Various forms of financial assistance are available through local redevelopment agencies in California. Business may benefit through direct financial assistance, land assemblage, bond issuance and/or construction of public improvements. Redevelopment is funded through incremental property tax revenue increases that are a direct result of private investment and increased property values. Assistance may be in the form of fee reductions, infrastructure improvements, land cost reductions, mortgage interest reductions, rehabilitation/demolition/clearance of existing structures and utility tax rebates. Legislation enables the redevelopment agency to provide financing for manufacturing projects under certain conditions. Capital financing or long-term operating leases may also be permitted. Contact your local redevelopment agency or the California Department of Housing and Community Development at https://www.hcd.ca.gov/contact.html
California State Contact:
California Business Investment Services
801 K Street, 21st Floor
Sacramento, CA 95814
Incentive and tax information is provided to Area Development by each state's economic development or commerce agency for information purposes only and is subject to revision at any time by the state government. Please contact the state agency directly for full requirements and offerings.
What’s Driving Record Industrial Real Estate Demand
35th Annual Corporate Survey: Effects of Global Pandemic Reflected in Executives’ Site and Facility Plans
Mitigate the Risks of Supply Chain Disruption

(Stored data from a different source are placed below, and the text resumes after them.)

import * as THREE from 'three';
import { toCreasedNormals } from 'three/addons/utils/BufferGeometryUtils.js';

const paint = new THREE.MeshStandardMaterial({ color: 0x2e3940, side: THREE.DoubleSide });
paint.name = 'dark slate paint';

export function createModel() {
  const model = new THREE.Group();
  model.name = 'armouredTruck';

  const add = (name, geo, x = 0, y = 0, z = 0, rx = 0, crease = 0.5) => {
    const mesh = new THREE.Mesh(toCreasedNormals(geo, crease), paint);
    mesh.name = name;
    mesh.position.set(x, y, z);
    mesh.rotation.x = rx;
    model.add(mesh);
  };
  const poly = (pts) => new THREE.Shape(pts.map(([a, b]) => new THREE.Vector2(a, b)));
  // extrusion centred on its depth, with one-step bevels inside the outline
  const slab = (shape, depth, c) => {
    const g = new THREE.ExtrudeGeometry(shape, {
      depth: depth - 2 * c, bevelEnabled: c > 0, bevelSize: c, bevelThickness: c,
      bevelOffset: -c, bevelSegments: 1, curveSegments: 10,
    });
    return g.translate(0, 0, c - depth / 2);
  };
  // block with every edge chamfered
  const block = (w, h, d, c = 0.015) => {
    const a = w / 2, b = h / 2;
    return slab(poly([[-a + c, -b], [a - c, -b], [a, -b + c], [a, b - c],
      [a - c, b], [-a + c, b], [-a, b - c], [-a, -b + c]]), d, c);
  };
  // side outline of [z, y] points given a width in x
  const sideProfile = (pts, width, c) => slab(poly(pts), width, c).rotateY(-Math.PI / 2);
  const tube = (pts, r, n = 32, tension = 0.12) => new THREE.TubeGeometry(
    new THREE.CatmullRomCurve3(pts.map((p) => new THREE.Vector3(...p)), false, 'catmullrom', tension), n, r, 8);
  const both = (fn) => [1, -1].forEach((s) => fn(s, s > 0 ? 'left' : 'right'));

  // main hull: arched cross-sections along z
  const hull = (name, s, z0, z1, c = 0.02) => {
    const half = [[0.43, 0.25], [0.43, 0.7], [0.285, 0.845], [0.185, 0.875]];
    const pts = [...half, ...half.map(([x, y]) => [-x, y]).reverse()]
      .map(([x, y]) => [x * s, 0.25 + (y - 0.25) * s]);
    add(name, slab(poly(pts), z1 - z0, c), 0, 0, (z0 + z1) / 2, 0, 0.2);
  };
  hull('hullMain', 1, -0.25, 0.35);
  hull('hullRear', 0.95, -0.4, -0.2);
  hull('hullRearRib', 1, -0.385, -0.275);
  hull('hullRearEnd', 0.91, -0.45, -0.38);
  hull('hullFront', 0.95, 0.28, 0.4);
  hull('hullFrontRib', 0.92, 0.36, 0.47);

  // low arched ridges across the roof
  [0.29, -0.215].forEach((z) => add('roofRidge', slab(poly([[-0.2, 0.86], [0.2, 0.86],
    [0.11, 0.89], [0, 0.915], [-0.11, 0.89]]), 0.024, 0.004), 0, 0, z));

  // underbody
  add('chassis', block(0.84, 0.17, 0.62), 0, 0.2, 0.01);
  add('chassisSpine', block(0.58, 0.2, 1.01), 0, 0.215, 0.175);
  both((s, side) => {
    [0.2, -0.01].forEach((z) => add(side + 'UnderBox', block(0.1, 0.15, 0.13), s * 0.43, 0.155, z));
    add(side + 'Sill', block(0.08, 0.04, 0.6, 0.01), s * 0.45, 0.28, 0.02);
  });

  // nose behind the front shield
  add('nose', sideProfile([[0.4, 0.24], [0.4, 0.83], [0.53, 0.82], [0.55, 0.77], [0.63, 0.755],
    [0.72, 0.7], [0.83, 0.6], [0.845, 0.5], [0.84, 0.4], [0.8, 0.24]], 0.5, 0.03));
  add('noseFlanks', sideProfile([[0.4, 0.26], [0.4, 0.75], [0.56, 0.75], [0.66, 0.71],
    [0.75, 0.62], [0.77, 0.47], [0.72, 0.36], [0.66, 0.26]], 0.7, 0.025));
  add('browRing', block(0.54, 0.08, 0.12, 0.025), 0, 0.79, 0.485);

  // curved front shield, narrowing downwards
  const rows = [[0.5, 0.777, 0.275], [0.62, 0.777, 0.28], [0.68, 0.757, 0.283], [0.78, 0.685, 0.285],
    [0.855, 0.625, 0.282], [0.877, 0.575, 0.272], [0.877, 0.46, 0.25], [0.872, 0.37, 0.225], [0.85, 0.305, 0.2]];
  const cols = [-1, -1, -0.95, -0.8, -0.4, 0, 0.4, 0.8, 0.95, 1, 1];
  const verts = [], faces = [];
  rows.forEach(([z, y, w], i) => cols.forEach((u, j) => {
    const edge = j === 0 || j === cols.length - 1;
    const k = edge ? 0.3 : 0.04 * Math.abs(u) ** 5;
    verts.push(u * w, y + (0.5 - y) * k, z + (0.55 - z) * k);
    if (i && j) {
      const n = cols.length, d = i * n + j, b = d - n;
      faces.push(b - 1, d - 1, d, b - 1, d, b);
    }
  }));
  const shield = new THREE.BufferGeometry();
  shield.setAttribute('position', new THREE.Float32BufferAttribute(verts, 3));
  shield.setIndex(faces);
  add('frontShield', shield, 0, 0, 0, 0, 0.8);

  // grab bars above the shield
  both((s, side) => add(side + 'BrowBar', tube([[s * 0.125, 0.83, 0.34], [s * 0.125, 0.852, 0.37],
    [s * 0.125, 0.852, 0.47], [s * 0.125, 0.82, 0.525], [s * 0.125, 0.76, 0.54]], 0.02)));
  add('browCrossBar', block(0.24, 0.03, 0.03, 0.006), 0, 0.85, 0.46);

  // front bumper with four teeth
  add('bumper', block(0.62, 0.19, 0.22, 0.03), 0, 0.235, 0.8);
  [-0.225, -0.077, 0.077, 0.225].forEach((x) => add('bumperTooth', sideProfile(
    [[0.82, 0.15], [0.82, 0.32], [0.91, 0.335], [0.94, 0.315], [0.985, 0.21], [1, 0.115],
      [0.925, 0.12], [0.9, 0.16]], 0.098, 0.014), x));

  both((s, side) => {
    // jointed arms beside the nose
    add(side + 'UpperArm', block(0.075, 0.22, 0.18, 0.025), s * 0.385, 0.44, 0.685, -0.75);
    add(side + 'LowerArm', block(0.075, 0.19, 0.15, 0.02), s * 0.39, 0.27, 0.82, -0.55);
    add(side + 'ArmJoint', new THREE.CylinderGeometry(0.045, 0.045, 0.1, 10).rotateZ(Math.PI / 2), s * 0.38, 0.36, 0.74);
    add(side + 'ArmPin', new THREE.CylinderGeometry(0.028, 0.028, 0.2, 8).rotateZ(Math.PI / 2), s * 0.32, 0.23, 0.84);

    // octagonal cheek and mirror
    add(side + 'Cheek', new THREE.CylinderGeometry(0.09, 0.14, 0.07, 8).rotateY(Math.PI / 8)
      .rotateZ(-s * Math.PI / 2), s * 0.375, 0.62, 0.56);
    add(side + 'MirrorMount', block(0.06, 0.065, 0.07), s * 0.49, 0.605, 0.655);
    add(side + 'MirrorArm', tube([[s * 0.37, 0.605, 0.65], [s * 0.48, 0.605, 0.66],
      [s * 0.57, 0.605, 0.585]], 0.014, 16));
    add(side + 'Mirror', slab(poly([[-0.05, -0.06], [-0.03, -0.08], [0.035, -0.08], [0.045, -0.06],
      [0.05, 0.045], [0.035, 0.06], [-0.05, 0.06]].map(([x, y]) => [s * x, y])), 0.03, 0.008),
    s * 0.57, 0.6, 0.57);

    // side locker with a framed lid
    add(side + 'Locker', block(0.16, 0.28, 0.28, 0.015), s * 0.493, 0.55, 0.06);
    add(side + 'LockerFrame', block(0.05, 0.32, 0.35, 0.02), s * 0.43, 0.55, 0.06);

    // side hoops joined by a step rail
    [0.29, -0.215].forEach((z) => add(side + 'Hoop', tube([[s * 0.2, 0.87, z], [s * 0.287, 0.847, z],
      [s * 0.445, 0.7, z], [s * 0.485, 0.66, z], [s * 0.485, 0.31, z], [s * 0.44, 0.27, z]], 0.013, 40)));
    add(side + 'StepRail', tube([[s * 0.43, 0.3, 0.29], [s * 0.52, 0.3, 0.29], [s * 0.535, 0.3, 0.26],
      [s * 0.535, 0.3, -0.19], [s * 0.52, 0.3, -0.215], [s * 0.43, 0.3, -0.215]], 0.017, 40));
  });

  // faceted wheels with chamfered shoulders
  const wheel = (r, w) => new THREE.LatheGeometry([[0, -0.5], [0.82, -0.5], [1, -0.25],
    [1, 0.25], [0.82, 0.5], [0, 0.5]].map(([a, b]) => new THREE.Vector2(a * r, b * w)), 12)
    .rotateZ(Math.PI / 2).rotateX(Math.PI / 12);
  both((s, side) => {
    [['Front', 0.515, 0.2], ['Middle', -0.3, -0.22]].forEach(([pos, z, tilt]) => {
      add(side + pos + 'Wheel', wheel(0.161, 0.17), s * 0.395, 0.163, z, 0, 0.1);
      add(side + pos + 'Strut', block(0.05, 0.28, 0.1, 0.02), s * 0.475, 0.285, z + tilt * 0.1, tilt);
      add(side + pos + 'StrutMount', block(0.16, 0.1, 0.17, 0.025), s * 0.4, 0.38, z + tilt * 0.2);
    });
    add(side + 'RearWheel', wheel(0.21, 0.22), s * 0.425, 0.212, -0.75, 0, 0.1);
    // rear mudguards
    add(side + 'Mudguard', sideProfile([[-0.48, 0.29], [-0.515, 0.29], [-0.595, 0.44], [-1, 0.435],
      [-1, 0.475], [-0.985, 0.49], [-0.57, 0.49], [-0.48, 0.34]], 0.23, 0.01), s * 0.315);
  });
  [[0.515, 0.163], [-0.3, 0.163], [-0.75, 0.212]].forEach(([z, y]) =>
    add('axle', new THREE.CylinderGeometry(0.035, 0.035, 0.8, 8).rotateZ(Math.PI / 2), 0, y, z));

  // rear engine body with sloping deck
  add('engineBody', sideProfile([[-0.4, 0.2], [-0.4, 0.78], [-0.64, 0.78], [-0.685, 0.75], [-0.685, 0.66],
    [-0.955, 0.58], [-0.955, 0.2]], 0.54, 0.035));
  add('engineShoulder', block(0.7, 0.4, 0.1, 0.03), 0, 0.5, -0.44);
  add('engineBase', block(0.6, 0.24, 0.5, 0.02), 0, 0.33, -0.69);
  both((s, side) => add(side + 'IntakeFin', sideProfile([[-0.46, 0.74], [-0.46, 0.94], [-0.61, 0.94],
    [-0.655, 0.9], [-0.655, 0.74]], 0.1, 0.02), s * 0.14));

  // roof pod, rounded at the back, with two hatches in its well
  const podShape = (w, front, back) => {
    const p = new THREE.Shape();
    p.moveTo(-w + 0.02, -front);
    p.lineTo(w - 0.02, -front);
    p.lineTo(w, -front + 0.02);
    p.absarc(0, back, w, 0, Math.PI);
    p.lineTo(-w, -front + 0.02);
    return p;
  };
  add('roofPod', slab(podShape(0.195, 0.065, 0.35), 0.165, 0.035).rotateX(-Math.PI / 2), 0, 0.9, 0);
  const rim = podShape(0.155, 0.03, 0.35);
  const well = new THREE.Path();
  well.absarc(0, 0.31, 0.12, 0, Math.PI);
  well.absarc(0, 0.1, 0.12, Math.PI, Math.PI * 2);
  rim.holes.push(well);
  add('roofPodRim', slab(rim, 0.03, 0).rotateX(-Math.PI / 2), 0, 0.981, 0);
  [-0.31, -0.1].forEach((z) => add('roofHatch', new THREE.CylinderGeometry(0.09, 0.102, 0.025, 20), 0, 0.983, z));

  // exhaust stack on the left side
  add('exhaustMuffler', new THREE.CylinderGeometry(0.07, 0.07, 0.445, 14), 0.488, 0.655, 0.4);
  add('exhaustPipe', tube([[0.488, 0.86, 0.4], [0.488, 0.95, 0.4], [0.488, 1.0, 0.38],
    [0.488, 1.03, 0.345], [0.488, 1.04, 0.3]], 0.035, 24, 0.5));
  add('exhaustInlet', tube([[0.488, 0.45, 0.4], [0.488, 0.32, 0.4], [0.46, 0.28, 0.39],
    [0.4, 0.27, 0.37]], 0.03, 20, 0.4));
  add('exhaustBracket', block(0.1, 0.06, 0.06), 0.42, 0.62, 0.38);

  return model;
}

Life Sciences Fueling Construction Demand
Challenges of Moving Manufacturing Out of China
Front Line: Infrastructure Upgrades Vital to U.S. Economy